Give all of the records again precisely, excluding whatever pictures they contain.

DATASET ENTRIES:
━━━━━━━━
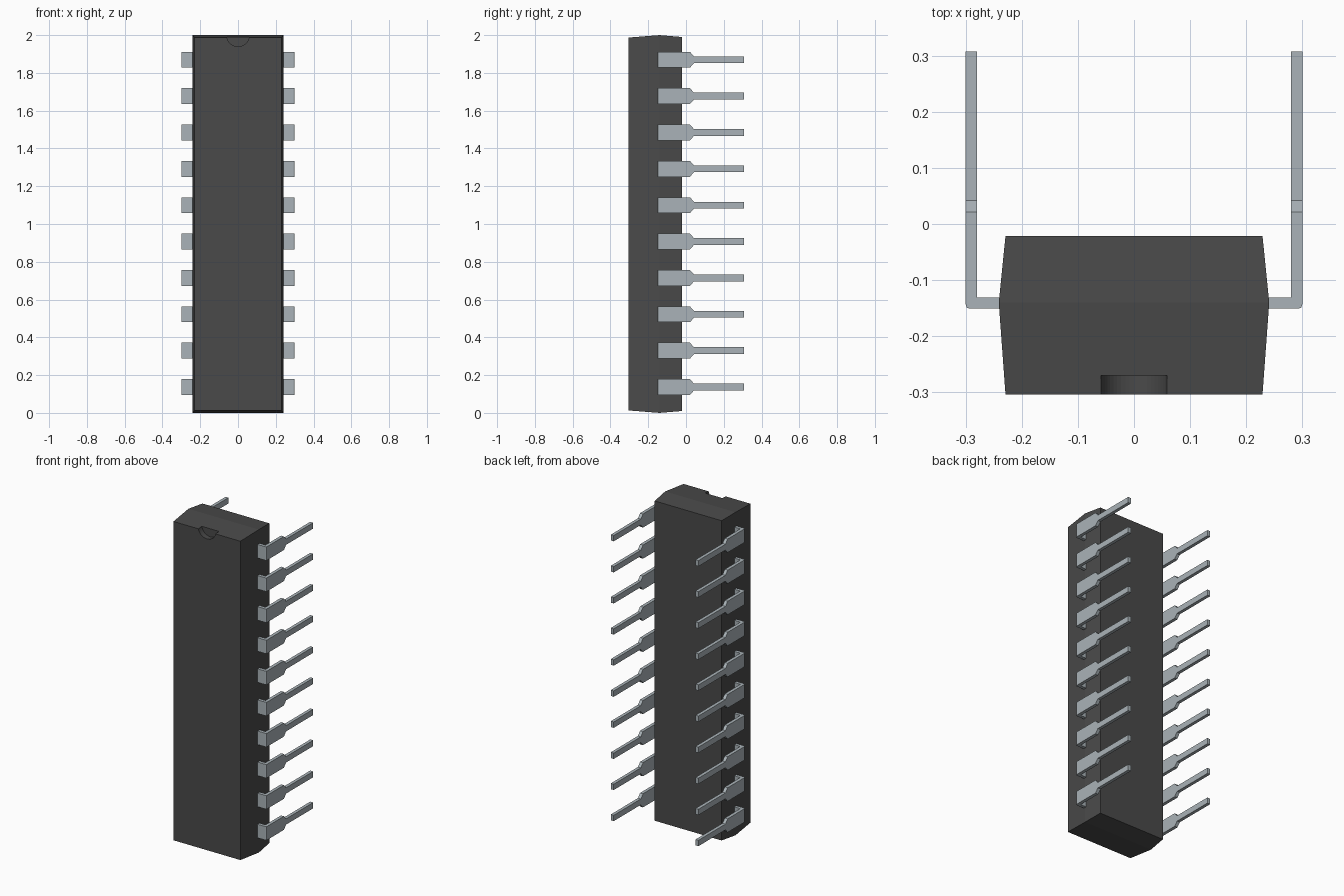
import bpy, bmesh, math

cube = bpy.data.objects.get("Cube")
if cube:
    bpy.data.objects.remove(cube, do_unlink=True)


def material(name, rgb):
    m = bpy.data.materials.new(name)
    m.use_nodes = True
    m.diffuse_color = (*rgb, 1)
    bsdf = next(n for n in m.node_tree.nodes if n.type == 'BSDF_PRINCIPLED')
    bsdf.inputs["Base Color"].default_value = (*rgb, 1)
    bsdf.inputs["Roughness"].default_value = 0.6
    return m


def loft(name, sections, mat):
    """Closed solid through a list of four-cornered sections."""
    bm = bmesh.new()
    rings = [[bm.verts.new(p) for p in s] for s in sections]
    for a, b in zip(rings, rings[1:]):
        for i in range(4):
            j = (i + 1) % 4
            bm.faces.new((a[i], a[j], b[j], b[i]))
    bm.faces.new(rings[0])
    bm.faces.new(rings[-1])
    bmesh.ops.remove_doubles(bm, verts=bm.verts, dist=1e-5)
    bmesh.ops.recalc_face_normals(bm, faces=bm.faces)
    mesh = bpy.data.meshes.new(name)
    bm.to_mesh(mesh)
    bm.free()
    mesh.materials.append(mat)
    return mesh


def place(name, mesh, loc=(0, 0, 0)):
    ob = bpy.data.objects.new(name, mesh)
    ob.location = loc
    bpy.context.collection.objects.link(ob)
    return ob


plastic = material("dark grey plastic", (0.068, 0.068, 0.068))
metal = material("tinned metal", (0.40, 0.45, 0.48))

# Package body: widest at the parting line, drafted to front and back
body_sections = []
for y, hx, inset in ((-0.304, 0.229, 0.013), (-0.14, 0.241, 0.0), (-0.021, 0.229, 0.010)):
    body_sections.append([(-hx, y, inset), (hx, y, inset),
                          (hx, y, 2 - inset), (-hx, y, 2 - inset)])
body = place("package_body", loft("package_body", body_sections, plastic))

# Half-round orientation notch at the top of the front face
bpy.ops.mesh.primitive_cylinder_add(vertices=48, radius=0.06, depth=0.1,
                                    location=(0, -0.32, 2.0),
                                    rotation=(math.pi / 2, 0, 0))
cutter = bpy.context.object
cutter.name = "notch_cutter"
cutter.hide_render = True
cutter.data.materials.append(plastic)
cut = body.modifiers.new("notch", 'BOOLEAN')
cut.operation = 'DIFFERENCE'
cut.solver = 'EXACT'
cut.object = cutter
bpy.ops.object.select_all(action='DESELECT')
body.select_set(True)
bpy.context.view_layer.objects.active = body
bpy.ops.object.modifier_apply(modifier="notch")
bpy.data.objects.remove(cutter, do_unlink=True)

# Bent leg: inner x, inner y, outer x, outer y, half width
leg_path = [
    (0.225, -0.131, 0.225, -0.151, 0.042),
    (0.280, -0.131, 0.292, -0.151, 0.042),
    (0.280, -0.131, 0.298, -0.149, 0.042),
    (0.280, -0.131, 0.300, -0.143, 0.042),
    (0.280, 0.021, 0.300, 0.021, 0.042),
    (0.280, 0.042, 0.300, 0.042, 0.018),
    (0.280, 0.307, 0.300, 0.307, 0.018),
]
for side, s in (("left", 1), ("right", -1)):
    mesh = loft(side + "_leg",
                [[(s * xi, yi, -w), (s * xo, yo, -w), (s * xo, yo, w), (s * xi, yi, w)]
                 for xi, yi, xo, yo, w in leg_path], metal)
    for i in range(10):
        place(f"{side}_leg_{i + 1}", mesh, (0, 0, 0.137 + 0.1925 * i))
━━━━━━━━
ANSWER SPACE:
import bpy, bmesh, math

cube = bpy.data.objects.get("Cube")
if cube:
    bpy.data.objects.remove(cube, do_unlink=True)


def material(name, rgb):
    m = bpy.data.materials.new(name)
    m.use_nodes = True
    m.diffuse_color = (*rgb, 1)
    bsdf = next(n for n in m.node_tree.nodes if n.type == 'BSDF_PRINCIPLED')
    bsdf.inputs["Base Color"].default_value = (*rgb, 1)
    bsdf.inputs["Roughness"].default_value = 0.6
    return m


def loft(name, sections, mat):
    """Closed solid through a list of four-cornered sections."""
    bm = bmesh.new()
    rings = [[bm.verts.new(p) for p in s] for s in sections]
    for a, b in zip(rings, rings[1:]):
        for i in range(4):
            j = (i + 1) % 4
            bm.faces.new((a[i], a[j], b[j], b[i]))
    bm.faces.new(rings[0])
    bm.faces.new(rings[-1])
    bmesh.ops.remove_doubles(bm, verts=bm.verts, dist=1e-5)
    bmesh.ops.recalc_face_normals(bm, faces=bm.faces)
    mesh = bpy.data.meshes.new(name)
    bm.to_mesh(mesh)
    bm.free()
    mesh.materials.append(mat)
    return mesh


def place(name, mesh, loc=(0, 0, 0)):
    ob = bpy.data.objects.new(name, mesh)
    ob.location = loc
    bpy.context.collection.objects.link(ob)
    return ob


plastic = material("dark grey plastic", (0.068, 0.068, 0.068))
metal = material("tinned metal", (0.40, 0.45, 0.48))

# Package body: widest at the parting line, drafted to front and back
body_sections = []
for y, hx, inset in ((-0.304, 0.229, 0.013), (-0.14, 0.241, 0.0), (-0.021, 0.229, 0.010)):
    body_sections.append([(-hx, y, inset), (hx, y, inset),
                          (hx, y, 2 - inset), (-hx, y, 2 - inset)])
body = place("package_body", loft("package_body", body_sections, plastic))

# Half-round orientation notch at the top of the front face
bpy.ops.mesh.primitive_cylinder_add(vertices=48, radius=0.06, depth=0.1,
                                    location=(0, -0.32, 2.0),
                                    rotation=(math.pi / 2, 0, 0))
cutter = bpy.context.object
cutter.name = "notch_cutter"
cutter.hide_render = True
cutter.data.materials.append(plastic)
cut = body.modifiers.new("notch", 'BOOLEAN')
cut.operation = 'DIFFERENCE'
cut.solver = 'EXACT'
cut.object = cutter
bpy.ops.object.select_all(action='DESELECT')
body.select_set(True)
bpy.context.view_layer.objects.active = body
bpy.ops.object.modifier_apply(modifier="notch")
bpy.data.objects.remove(cutter, do_unlink=True)

# Bent leg: inner x, inner y, outer x, outer y, half width
leg_path = [
    (0.225, -0.131, 0.225, -0.151, 0.042),
    (0.280, -0.131, 0.292, -0.151, 0.042),
    (0.280, -0.131, 0.298, -0.149, 0.042),
    (0.280, -0.131, 0.300, -0.143, 0.042),
    (0.280, 0.021, 0.300, 0.021, 0.042),
    (0.280, 0.042, 0.300, 0.042, 0.018),
    (0.280, 0.307, 0.300, 0.307, 0.018),
]
for side, s in (("left", 1), ("right", -1)):
    mesh = loft(side + "_leg",
                [[(s * xi, yi, -w), (s * xo, yo, -w), (s * xo, yo, w), (s * xi, yi, w)]
                 for xi, yi, xo, yo, w in leg_path], metal)
    for i in range(10):
        place(f"{side}_leg_{i + 1}", mesh, (0, 0, 0.137 + 0.1925 * i))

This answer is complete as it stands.